**What the exercise asks**:
Reproduce the lines below verbatim. Pictures are to be omitted.

(Input material Opens)

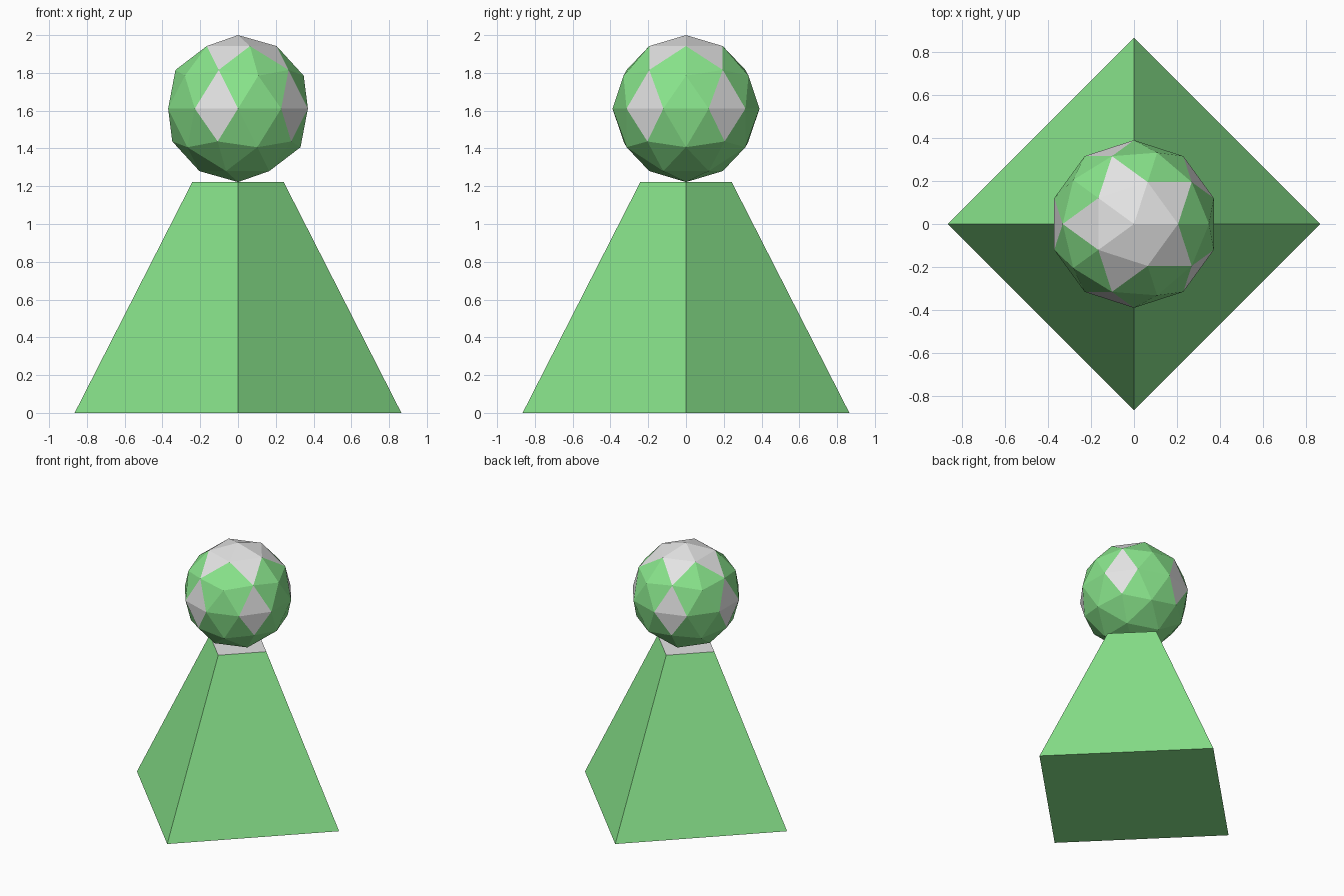
import bpy
import math

cube = bpy.data.objects.get("Cube")
if cube:
    bpy.data.objects.remove(cube, do_unlink=True)


def make_material(name, rgb):
    mat = bpy.data.materials.new(name)
    mat.use_nodes = True
    color = (*rgb, 1.0)
    mat.diffuse_color = color
    mat.node_tree.nodes["Principled BSDF"].inputs["Base Color"].default_value = color
    return mat


green = make_material("light green", (0.25, 0.78, 0.26))
pale = make_material("pale grey", (0.77, 0.77, 0.77))

BASE_HEIGHT = 1.222
RADIUS = (2.0 - BASE_HEIGHT) / 2


def finish(name, is_pale):
    """Name the active object and colour its faces by a rule."""
    obj = bpy.context.object
    obj.name = name
    obj.data.materials.append(green)
    obj.data.materials.append(pale)
    for face in obj.data.polygons:
        face.use_smooth = False
        face.material_index = 1 if is_pale(face) else 0
    return obj


# Square tapered base with its corners on the axes and a pale top
bpy.ops.mesh.primitive_cone_add(vertices=4, radius1=0.865, radius2=0.242,
                                depth=BASE_HEIGHT, location=(0, 0, BASE_HEIGHT / 2))
finish("tapered_base", lambda face: face.normal.z > 0.9)


# Faceted ball: a pale star on top and five pale diamonds around the middle
def ball_pattern(face):
    x, y, z = face.center / RADIUS
    star = z > 0.68
    diamond = abs(z) < 0.25 and math.cos(5 * math.atan2(y, x)) < -0.9
    return star or diamond


bpy.ops.mesh.primitive_ico_sphere_add(subdivisions=2, radius=RADIUS,
                                      location=(0, 0, BASE_HEIGHT + RADIUS))
finish("faceted_ball", ball_pattern)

(Input material Closes)

**Answer**:
import bpy
import math

cube = bpy.data.objects.get("Cube")
if cube:
    bpy.data.objects.remove(cube, do_unlink=True)


def make_material(name, rgb):
    mat = bpy.data.materials.new(name)
    mat.use_nodes = True
    color = (*rgb, 1.0)
    mat.diffuse_color = color
    mat.node_tree.nodes["Principled BSDF"].inputs["Base Color"].default_value = color
    return mat


green = make_material("light green", (0.25, 0.78, 0.26))
pale = make_material("pale grey", (0.77, 0.77, 0.77))

BASE_HEIGHT = 1.222
RADIUS = (2.0 - BASE_HEIGHT) / 2


def finish(name, is_pale):
    """Name the active object and colour its faces by a rule."""
    obj = bpy.context.object
    obj.name = name
    obj.data.materials.append(green)
    obj.data.materials.append(pale)
    for face in obj.data.polygons:
        face.use_smooth = False
        face.material_index = 1 if is_pale(face) else 0
    return obj


# Square tapered base with its corners on the axes and a pale top
bpy.ops.mesh.primitive_cone_add(vertices=4, radius1=0.865, radius2=0.242,
                                depth=BASE_HEIGHT, location=(0, 0, BASE_HEIGHT / 2))
finish("tapered_base", lambda face: face.normal.z > 0.9)


# Faceted ball: a pale star on top and five pale diamonds around the middle
def ball_pattern(face):
    x, y, z = face.center / RADIUS
    star = z > 0.68
    diamond = abs(z) < 0.25 and math.cos(5 * math.atan2(y, x)) < -0.9
    return star or diamond


bpy.ops.mesh.primitive_ico_sphere_add(subdivisions=2, radius=RADIUS,
                                      location=(0, 0, BASE_HEIGHT + RADIUS))
finish("faceted_ball", ball_pattern)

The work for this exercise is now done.